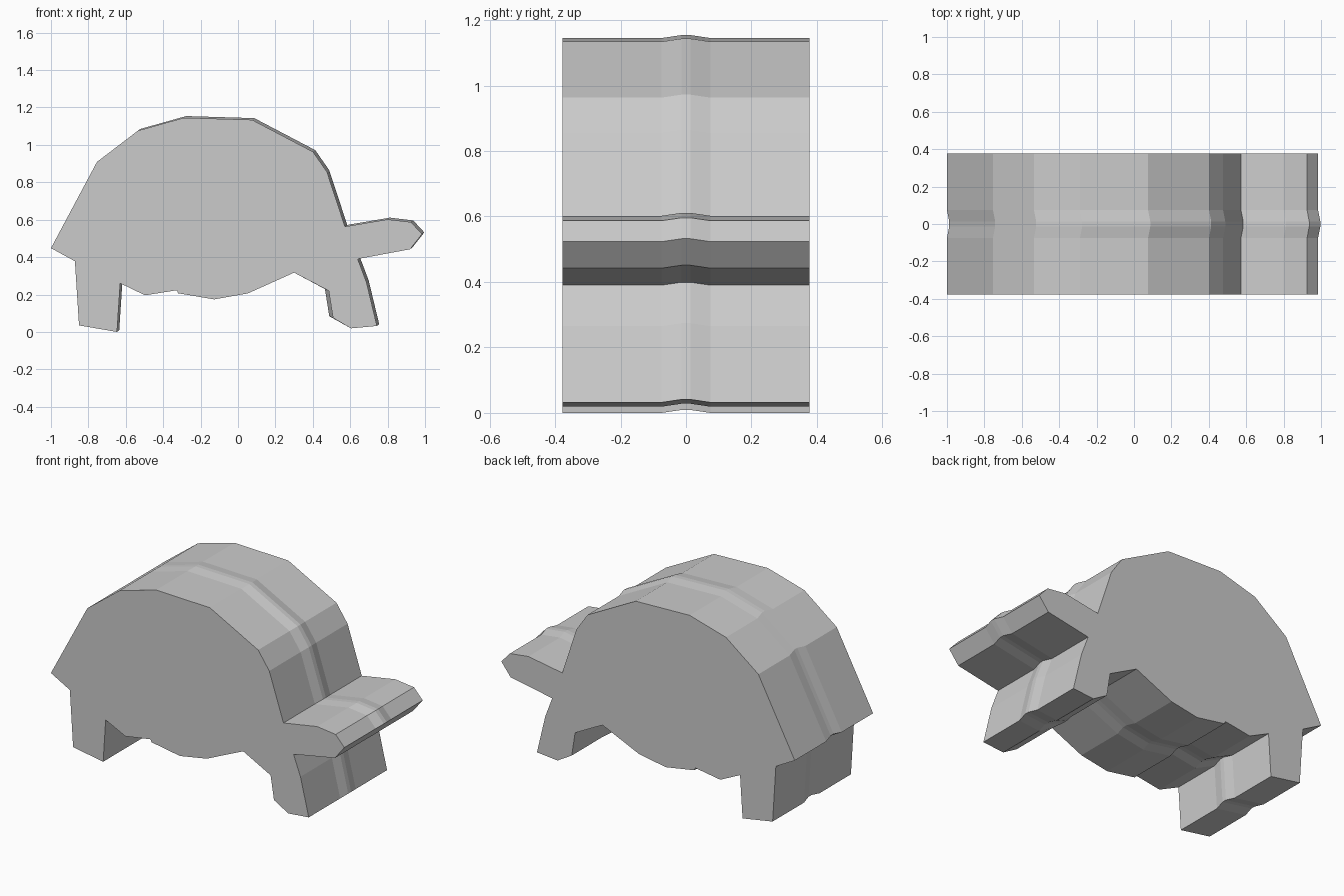
import bpy, bmesh

if "Cube" in bpy.data.objects:
    bpy.data.objects.remove(bpy.data.objects["Cube"])

# Side outline (x, z), walked from the tail under the belly, round the head and back over the shell
OUTLINE = [
    (-1.0, 0.448), (-0.872, 0.378), (-0.85, 0.035), (-0.647, 0.0), (-0.63, 0.26),
    (-0.497, 0.196), (-0.326, 0.223), (-0.321, 0.207), (-0.128, 0.174), (0.053, 0.206),
    (0.30, 0.317), (0.485, 0.22), (0.508, 0.075), (0.604, 0.019), (0.743, 0.032),
    (0.687, 0.265), (0.64, 0.39), (0.92, 0.442), (0.984, 0.523), (0.925, 0.587),
    (0.80, 0.602), (0.572, 0.563), (0.476, 0.855), (0.401, 0.963), (0.075, 1.134),
    (-0.289, 1.145), (-0.535, 1.076), (-0.754, 0.909),
]
# Back edge of the front leg bulges backwards at the centre instead of forwards
LEG_BACK = (11, 12)
SHIFT_X, SHIFT_Z = 0.012, 0.009
# Cross-sections along the width: (y, amount of centre ridge)
SECTIONS = [(-0.378, 0), (-0.075, 0), (-0.014, 1), (0.014, 1), (0.075, 0), (0.378, 0)]


def section(bm, y, ridge):
    ring = []
    for i, (x, z) in enumerate(OUTLINE):
        dx = -0.02 if i in LEG_BACK else SHIFT_X
        ring.append(bm.verts.new((x + dx * ridge, y, z + SHIFT_Z * ridge)))
    return ring


# Turtle body: loft the sections and cap both flat sides
bm = bmesh.new()
rings = [section(bm, y, r) for y, r in SECTIONS]
n = len(OUTLINE)
for a, b in zip(rings, rings[1:]):
    for i in range(n):
        j = (i + 1) % n
        bm.faces.new((a[i], a[j], b[j], b[i]))
bm.faces.new(rings[0])
bm.faces.new(rings[-1][::-1])
bmesh.ops.recalc_face_normals(bm, faces=bm.faces)
mesh = bpy.data.meshes.new("turtle_body")
bm.to_mesh(mesh)
bm.free()
bpy.context.collection.objects.link(bpy.data.objects.new("turtle_body", mesh))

•••••

All of the records above should be written out exactly, with the pictures left out.

ANSWER TO THIS PROBLEM:
import bpy, bmesh

if "Cube" in bpy.data.objects:
    bpy.data.objects.remove(bpy.data.objects["Cube"])

# Side outline (x, z), walked from the tail under the belly, round the head and back over the shell
OUTLINE = [
    (-1.0, 0.448), (-0.872, 0.378), (-0.85, 0.035), (-0.647, 0.0), (-0.63, 0.26),
    (-0.497, 0.196), (-0.326, 0.223), (-0.321, 0.207), (-0.128, 0.174), (0.053, 0.206),
    (0.30, 0.317), (0.485, 0.22), (0.508, 0.075), (0.604, 0.019), (0.743, 0.032),
    (0.687, 0.265), (0.64, 0.39), (0.92, 0.442), (0.984, 0.523), (0.925, 0.587),
    (0.80, 0.602), (0.572, 0.563), (0.476, 0.855), (0.401, 0.963), (0.075, 1.134),
    (-0.289, 1.145), (-0.535, 1.076), (-0.754, 0.909),
]
# Back edge of the front leg bulges backwards at the centre instead of forwards
LEG_BACK = (11, 12)
SHIFT_X, SHIFT_Z = 0.012, 0.009
# Cross-sections along the width: (y, amount of centre ridge)
SECTIONS = [(-0.378, 0), (-0.075, 0), (-0.014, 1), (0.014, 1), (0.075, 0), (0.378, 0)]


def section(bm, y, ridge):
    ring = []
    for i, (x, z) in enumerate(OUTLINE):
        dx = -0.02 if i in LEG_BACK else SHIFT_X
        ring.append(bm.verts.new((x + dx * ridge, y, z + SHIFT_Z * ridge)))
    return ring


# Turtle body: loft the sections and cap both flat sides
bm = bmesh.new()
rings = [section(bm, y, r) for y, r in SECTIONS]
n = len(OUTLINE)
for a, b in zip(rings, rings[1:]):
    for i in range(n):
        j = (i + 1) % n
        bm.faces.new((a[i], a[j], b[j], b[i]))
bm.faces.new(rings[0])
bm.faces.new(rings[-1][::-1])
bmesh.ops.recalc_face_normals(bm, faces=bm.faces)
mesh = bpy.data.meshes.new("turtle_body")
bm.to_mesh(mesh)
bm.free()
bpy.context.collection.objects.link(bpy.data.objects.new("turtle_body", mesh))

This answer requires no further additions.